I tried to make the mouthguard move, but it was so perfectly fitted to my teeth it wasn’t going anywhere. After two minutes of running I forgot it was there and was able to breath normally during the entire run. The pleasant and not overpowering flavor of fruit punch was present when I clenched my teeth into the guard. When I got fitted I asked Jeff how long the flavoring lasted, expecting an answer of two or three weeks. He said that because the flavor is sealed into the mouthguard it will stay lightly flavored for the life of the guard. I freaking love science!

After my run I recorded a short video to demonstrate how easy it was for me to talk with it in my mouth, and that it was comfortable for me to drink water with the mouthguard in my mouth:

Being comfortable, easy to talk around, and easy to drink around makes this the ideal mouthguard for any player in a contact sport. I spent a lot of time in youth games reminding players to put their mouthguards in, or stopping play to get a mouthguard back into a player’s mouth. I’ve seen players with half the mouthguard hanging out because one half is chewed beyond recognition. The reason for this is because most mouthguards are uncomfortable and come out easily. Even the boil-and-bite mouthguards require the player to bite down to keep them in place. The Impact Mouthguard practically sucked itself to the top of my teeth. I had to wiggle it a few times before it dislodged it’s grip on my teeth.
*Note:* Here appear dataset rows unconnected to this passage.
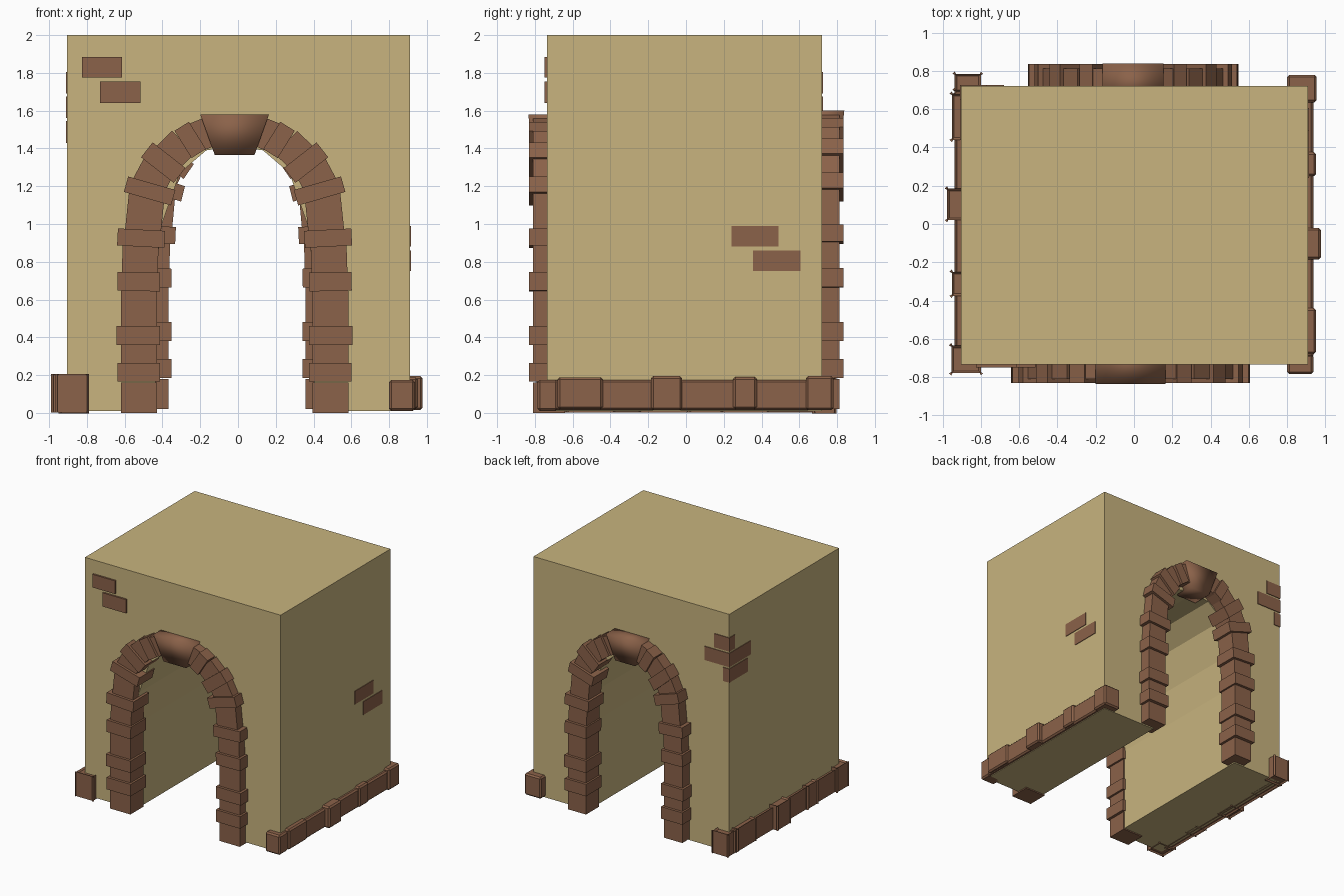
import bpy, bmesh
from math import radians
from mathutils import Matrix, Vector

if "Cube" in bpy.data.objects:
    bpy.data.objects.remove(bpy.data.objects["Cube"])

def material(name, rgb):
    m = bpy.data.materials.new(name)
    m.diffuse_color = (*rgb, 1)
    m.use_nodes = True
    m.node_tree.nodes["Principled BSDF"].inputs["Base Color"].default_value = m.diffuse_color
    return m

SAND = material("sand_plaster", (0.578, 0.456, 0.209))
BRICK = material("brown_brick", (0.258, 0.122, 0.067))

def finish(bm, name, mat, smooth=False):
    bmesh.ops.recalc_face_normals(bm, faces=bm.faces)
    me = bpy.data.meshes.new(name)
    bm.to_mesh(me)
    bm.free()
    me.materials.append(mat)
    for p in me.polygons:
        p.use_smooth = smooth
    ob = bpy.data.objects.new(name, me)
    bpy.context.collection.objects.link(ob)
    return ob

def add_box(bm, lo, hi, matrix=Matrix(), bevel=0):
    """Box between two corners, then transformed."""
    lo, hi = Vector(lo), Vector(hi)
    vs = bmesh.ops.create_cube(bm, size=1)["verts"]
    for v in vs:
        v.co = matrix @ Vector([(lo[i] + hi[i]) / 2 + v.co[i] * (hi[i] - lo[i]) for i in range(3)])
    if bevel:
        edges = list({e for v in vs for e in v.link_edges})
        bmesh.ops.bevel(bm, geom=edges, offset=bevel, segments=1, affect='EDGES')

def prism(name, outline, y0, y1, mat):
    """Extrude an x-z outline along y."""
    bm = bmesh.new()
    f = bm.faces.new([bm.verts.new((x, y0, z)) for x, z in outline])
    ext = bmesh.ops.extrude_face_region(bm, geom=[f])["geom"]
    bmesh.ops.translate(bm, verts=[g for g in ext if isinstance(g, bmesh.types.BMVert)],
                        vec=(0, y1 - y0, 0))
    return finish(bm, name, mat)

# Wall block with the arched passage running front to back
CX = -0.018
half = [(0.42, 0.01), (0.42, 0.72), (0.385, 1.0), (0.29, 1.27), (0.15, 1.39)]
passage = [(CX - x, z) for x, z in half] + [(CX, 1.41)] + [(CX + x, z) for x, z in reversed(half)]
prism("wall_block", [(-0.905, 0.01)] + passage + [(0.91, 0.01), (0.91, 2.0), (-0.905, 2.0)],
      -0.735, 0.72, SAND)

# Arch stones: distance from middle, height, width, thickness, tilt, raised
STONES = [
    (0.507, 0.080, 0.19, 0.16, 0, 0), (0.507, 0.215, 0.225, 0.10, 0, 1),
    (0.507, 0.310, 0.19, 0.11, 0, 0), (0.510, 0.410, 0.23, 0.10, 0, 1),
    (0.507, 0.550, 0.19, 0.19, 0, 0), (0.507, 0.695, 0.225, 0.10, 1, 1),
    (0.500, 0.810, 0.19, 0.17, 2, 0), (0.495, 0.925, 0.25, 0.09, 3, 1),
    (0.475, 1.060, 0.19, 0.20, 6, 0), (0.450, 1.175, 0.26, 0.085, 16, 1),
    (0.425, 1.260, 0.18, 0.14, 28, 0), (0.378, 1.325, 0.22, 0.10, 38, 1),
    (0.315, 1.390, 0.17, 0.12, 46, 0), (0.235, 1.445, 0.17, 0.09, 58, 1),
    (0.165, 1.475, 0.16, 0.12, 68, 0),
]

def build_arch(label, place):
    bm = bmesh.new()
    for r, z, w, h, tilt, raised in STONES:
        front, back = (-0.832, -0.63) if raised else (-0.81, -0.64)
        for side in (-1, 1):
            m = (place @ Matrix.Translation((side * r, 0, z))
                 @ Matrix.Rotation(radians(-side * tilt), 4, 'Y'))
            add_box(bm, (-w / 2, front, -h / 2), (w / 2, back, h / 2), m)
    finish(bm, label + "_arch_stones", BRICK)
    # Keystone: wedge that is wider and further forward at the top
    bm = bmesh.new()
    add_box(bm, (-1, 0, 0), (1, 1, 1))
    for v in bm.verts:
        top = v.co.z > 0.5
        y = -0.64 if v.co.y > 0.5 else (-0.835 if top else -0.81)
        v.co = place @ Vector((v.co.x * (0.182 if top else 0.105), y, 1.58 if top else 1.365))
    finish(bm, label + "_keystone", BRICK, smooth=True)

build_arch("front", Matrix.Translation((CX, 0, 0)))
build_arch("back", Matrix.Translation((-0.005, 0.003, 0.02)) @ Matrix.Rotation(radians(180), 4, 'Z')
           @ Matrix.Diagonal((0.88, 1, 1, 1)))

# Plinth stones along the right side, turned half round for the left side
PLINTH = [
    ((0.80, -0.785, 0.01), (0.937, -0.68, 0.175)),
    ((0.88, -0.70, 0.015), (0.937, 0.66, 0.175)),
    ((0.86, -0.68, 0.02), (0.952, -0.44, 0.188)),
    ((0.86, -0.185, 0.015), (0.977, -0.02, 0.195)),
    ((0.86, 0.25, 0.02), (0.952, 0.375, 0.19)),
    ((0.80, 0.635, 0.015), (0.955, 0.78, 0.195)),
]
for label, angle in (("right", 0), ("left", 180)):
    bm = bmesh.new()
    for lo, hi in PLINTH:
        add_box(bm, lo, hi, Matrix.Rotation(radians(angle), 4, 'Z'), 0.012)
    finish(bm, label + "_plinth_stones", BRICK)

# Exposed bricks on the front, right and back-left corner
EXPOSED = {
    "front": [((-0.825, -0.75, 1.775), (-0.615, -0.73, 1.885)),
              ((-0.73, -0.75, 1.64), (-0.515, -0.73, 1.755))],
    "right": [((0.90, 0.24, 0.88), (0.915, 0.49, 0.99)),
              ((0.90, 0.355, 0.75), (0.915, 0.605, 0.86))],
    "corner": [((-0.91, 0.65, 1.69), (-0.77, 0.726, 1.805)),
               ((-0.91, 0.44, 1.56), (-0.68, 0.726, 1.675)),
               ((-0.91, 0.48, 1.43), (-0.85, 0.726, 1.545))],
}
for label, bricks in EXPOSED.items():
    bm = bmesh.new()
    for lo, hi in bricks:
        add_box(bm, lo, hi)
    finish(bm, label + "_exposed_bricks", BRICK)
I really want our players to protect their teeth, and $49 for a custom fitted mouthguard is a great deal. Especially with the $5 AYL discount when purchasing a custom mouthguard from Impact here: http://www.impactmouthguards.com/mg-lacrosse/. Use the discount code AYL to knock five bucks off the total price no matter what customization options you select. If you’re curious about how the entire process works check out this link to learn more: http://www.impactmouthguards.com/how-it-works/

We are going to set up a time before fall ball gets going for the Impact team to come out and do custom fittings at our fields, but until then I recommend checking out their site and getting a custom fitted mouthguard with the AYL design or with your own custom look!

Getting Fitted

before-fittinggetting-fittedsecuring-impressionpressing-gumswaiting-2happy-mold

The final result:

in-case

after-run

 

Featured Image Credit – http://www.impactmouthguards.com/mg-lacrosse/

Cheers,
Gordon